LOS ANGELES - Dr. Rochelle Walensky, director of the U.S. Centers for Disease Control and Prevention, said the next two months are critical for the nation to prevent a possible next wave of COVID-19.
"There is so much that's critical riding on the next two months," Walensky said, speaking at a National League of Cities virtual conference on Monday. "How quickly we will vaccinate versus whether we will have another surge really relies on what happens in March and April."
Walensky’s concern comes as the White House announced it will make an additional 900,000 doses of Pfizer and Moderna vaccines available to states and pharmacy partners this week.
White House press secretary Jen Psaki announced that states and territories will receive 15.8 million doses of the two-shot vaccines, up from 15.2 million last week. Another 2.7 million doses will be distributed through the federal pharmacy program this week.
Last week, President Joe Biden directed the pharmacy program to prioritize teachers and childcare workers. Psaki said the U.S. is now delivering an average of 2.17 million doses per day.
Biden has made vaccinating most of the country as soon as possible a priority in his administration.
Some lawmakers and health experts have urged that the U.S. needs to temporarily shift to a single-dose regimen for all COVID-19 vaccines so that doses are made more easily available to the general public.
Acting Health and Human Services Secretary Norris Cochran along with seven physician members of Congress wrote in a March 2 letter urging the department to "consider issuing a revised emergency use authorization as soon as possible" that might lead to single-dose use of the Pfizer and Moderna vaccines."

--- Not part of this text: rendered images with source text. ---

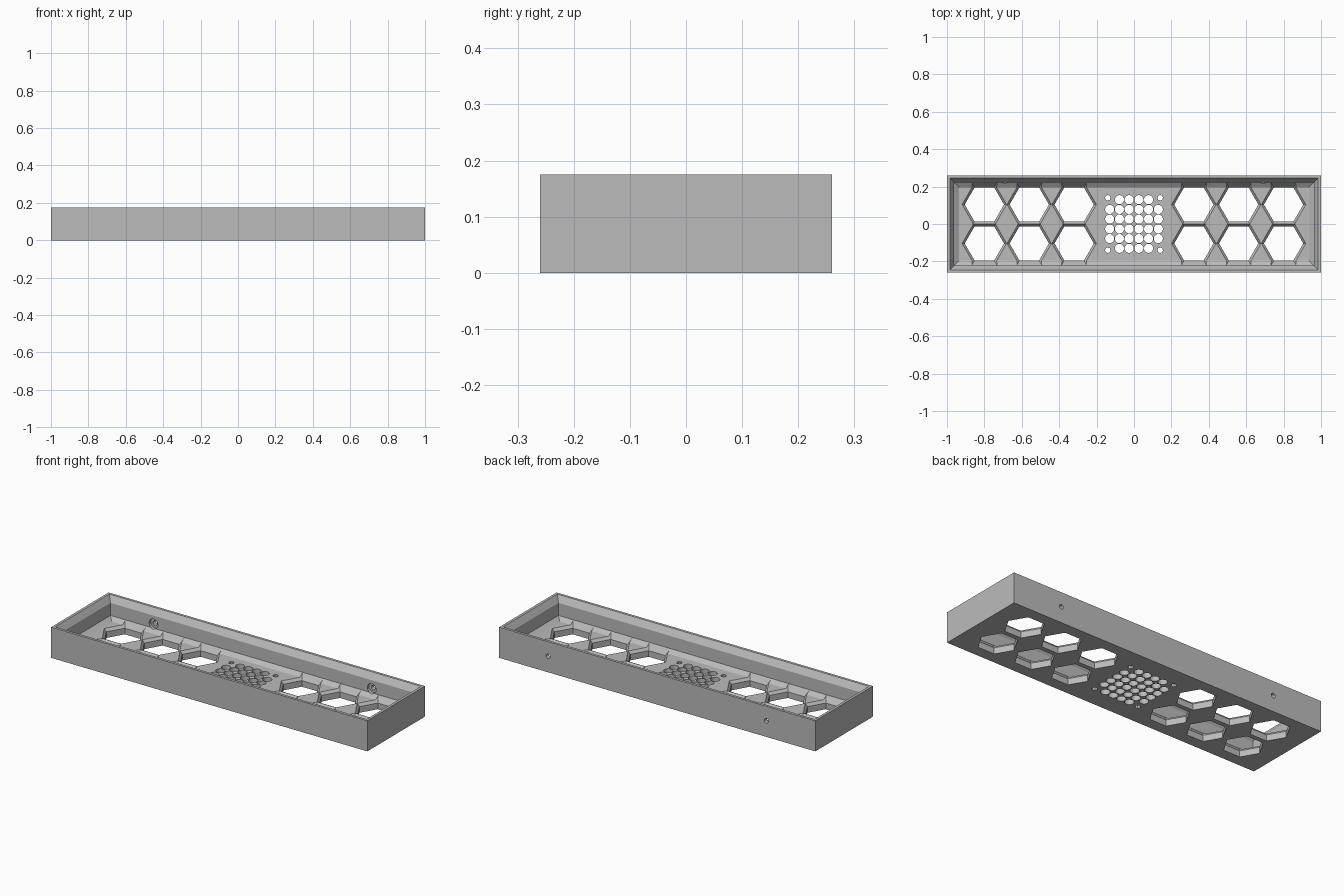
import bpy, bmesh, math
from mathutils import Matrix

old = bpy.data.objects.get("Cube")
if old:
    bpy.data.objects.remove(old, do_unlink=True)

grey = bpy.data.materials.new("plain_grey")
grey.use_nodes = True
grey.diffuse_color = (0.5, 0.5, 0.5, 1)
grey.node_tree.nodes["Principled BSDF"].inputs["Base Color"].default_value = (0.5, 0.5, 0.5, 1)

HALF_X, HALF_Y, HEIGHT, FLOOR = 1.0, 0.26, 0.175, 0.05


def finish(name, bm):
    bmesh.ops.recalc_face_normals(bm, faces=bm.faces)
    mesh = bpy.data.meshes.new(name)
    bm.to_mesh(mesh)
    bm.free()
    mesh.materials.append(grey)
    obj = bpy.data.objects.new(name, mesh)
    bpy.context.collection.objects.link(obj)
    return obj


def loft(bm, rings):
    """Skin a stack of closed rings and cap both ends."""
    loops = [[bm.verts.new(p) for p in ring] for ring in rings]
    for a, b in zip(loops, loops[1:]):
        n = len(a)
        for i in range(n):
            bm.faces.new((a[i], a[(i + 1) % n], b[(i + 1) % n], b[i]))
    bm.faces.new(loops[0][::-1])
    bm.faces.new(loops[-1])


def rectangle(inset, z):
    x, y = HALF_X - inset, HALF_Y - inset
    return [(-x, -y, z), (x, -y, z), (x, y, z), (-x, y, z)]


def hexagon(cx, cy, r, z):
    return [(cx + r * math.cos(i * math.pi / 3), cy + r * math.sin(i * math.pi / 3), z)
            for i in range(6)]


def cylinder(bm, centre, r, depth, sides, along_y=False):
    turn = Matrix.Rotation(math.pi / 2, 4, "X") if along_y else Matrix()
    bmesh.ops.create_cone(bm, cap_ends=True, segments=sides, radius1=r, radius2=r,
                          depth=depth, matrix=Matrix.Translation(centre) @ turn)


def cut(target, cutter):
    cutter.hide_render = True
    mod = target.modifiers.new(cutter.name, "BOOLEAN")
    mod.operation, mod.solver, mod.object = "DIFFERENCE", "EXACT", cutter
    mod.use_self = True
    bpy.context.view_layer.objects.active = target
    bpy.ops.object.modifier_apply(modifier=mod.name)
    bpy.data.objects.remove(cutter, do_unlink=True)


# Open tray: outer wall, thin lip, rim chamfer, inner wall, floor chamfer
bm = bmesh.new()
profile = [(0, 0), (0, HEIGHT), (0.015, HEIGHT), (0.038, 0.14), (0.038, 0.068), (0.064, FLOOR)]
loft(bm, [rectangle(inset, z) for inset, z in profile])
tray = finish("tray", bm)

# Flared hexagonal openings, three by two on each side
bm = bmesh.new()
for side in (-1, 1):
    for col in range(3):
        for cy in (-0.104, 0.104):
            cx = side * (0.32 + 0.24 * col)
            loft(bm, [hexagon(cx, cy, r, z) for r, z in
                      ((0.105, -0.05), (0.105, 0.035), (0.119, FLOOR), (0.136, 0.069))])
cut(tray, finish("hexagon_cutter", bm))

# Central grille: round holes with the corners replaced by small screw holes
bm = bmesh.new()
for i in range(6):
    for j in range(6):
        if i in (0, 5) and j in (0, 5):
            sx, sy = (1 if i else -1), (1 if j else -1)
            cylinder(bm, (sx * 0.14, sy * 0.14, 0), 0.015, 0.3, 8)
        else:
            cylinder(bm, ((i - 2.5) * 0.052, (j - 2.5) * 0.052, 0), 0.0245, 0.3, 20)
cut(tray, finish("grille_cutter", bm))

# Mounting holes through the back wall, widened on the inside
for label, r, y, depth in (("recess_cutter", 0.028, 0.222, 0.03), ("screw_cutter", 0.013, 0.25, 0.1)):
    bm = bmesh.new()
    for x in (-0.69, 0.69):
        cylinder(bm, (x, y, 0.092), r, depth, 16, along_y=True)
    cut(tray, finish(label, bm))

Citing various challenges in distributing COVID-19 vaccines to Americans, lawmakers say that some evidence supports the fact that the first dose of the Pfizer and Moderna vaccine appears to offer enough protection against the virus.
"Recent and re-examined data has demonstrated that both the Pfizer-BioNTech and Moderna COVID19 mRNA vaccines appear highly effective after only one dose to critical clinical endpoints, including transmission, hospitalization, severe disease, and mortality, relative to the two-dose regime currently authorized," the letter reads.
"As you know, vaccine distribution and administration has been met with challenges across the country," the letter continues. "Evaluating all available clinical data now would allow states to more widely administer a single dose of both the Pfizer-BioNTech and Moderna mRNA vaccines until all vulnerable and essential populations are inoculated, and more vaccine doses become available."
More than 60 million people, or 18.1% of the U.S. population, have received at least one dose of a coronavirus vaccine, according to the CDC. Some 31.2 million people have completed their vaccination with two doses, or 9.4% of the population.
According to data from Johns Hopkins University, the seven-day rolling average for daily new cases in the U.S. decreased over the past two weeks, going from 66,162.4 on Feb. 21 to 57,971.5 on Sunday.
The race to vaccinate the majority of Americans comes as medical experts continue to sound the alarm on the possibility of a coming COVID-19 surge involving one of the many viral mutations that have been identified across the globe.
A more contagious and possibly more deadly variant that was first identified in Britain has been found in at least 42 states. Other variants first detected in South Africa and Brazil have been reported across the U.S. in low numbers. The South Africa mutation is especially worrisome because of evidence it may diminish the effectiveness of the vaccines.
With some U.S. states, like Texas, dropping mandates to stop the spread of COVID-19 as more and more residents get vaccinated, medical experts are warning that these reopenings are premature and could lead to another deadly surge.
Scientists widely agree that the U.S. simply doesn’t have enough of a handle on the variants to roll back public health measures and is at risk of fumbling yet another phase of the pandemic after letting the virus rage through the country over the last year and kill nearly 500,000 people.
"Now is not the time to fully open up," said Karthik Gangavarapu, a researcher at Scripps Research Institute whose team works closely with San Diego health officials to watch for mutant versions of the coronavirus. "We need to still be vigilant."
The problem, as experts see it, is that the U.S. has been slow to ramp up a rigorous genetic surveillance system for tracking the variants’ spread and measuring how much of a foothold they have gained here.
"The fact of the matter is we’re kind of in the dark," said Dr. Diane Griffin, who studies infectious diseases at Johns Hopkins. She said the variants are "probably widespread even if we don’t know it."
"We’re chasing a moving target. It’s changing a little too fast for comfort," said Dr. Lucio Miele a geneticist at LSU Health Sciences in New Orleans. "We need to be proactive. We’re not invulnerable."
Detecting variants and knowing where and how widely they are spreading could be critical to preventing another deadly wave of COVID-19 like the one that overwhelmed hospitals this winter.
The Associated Press contributed to this story.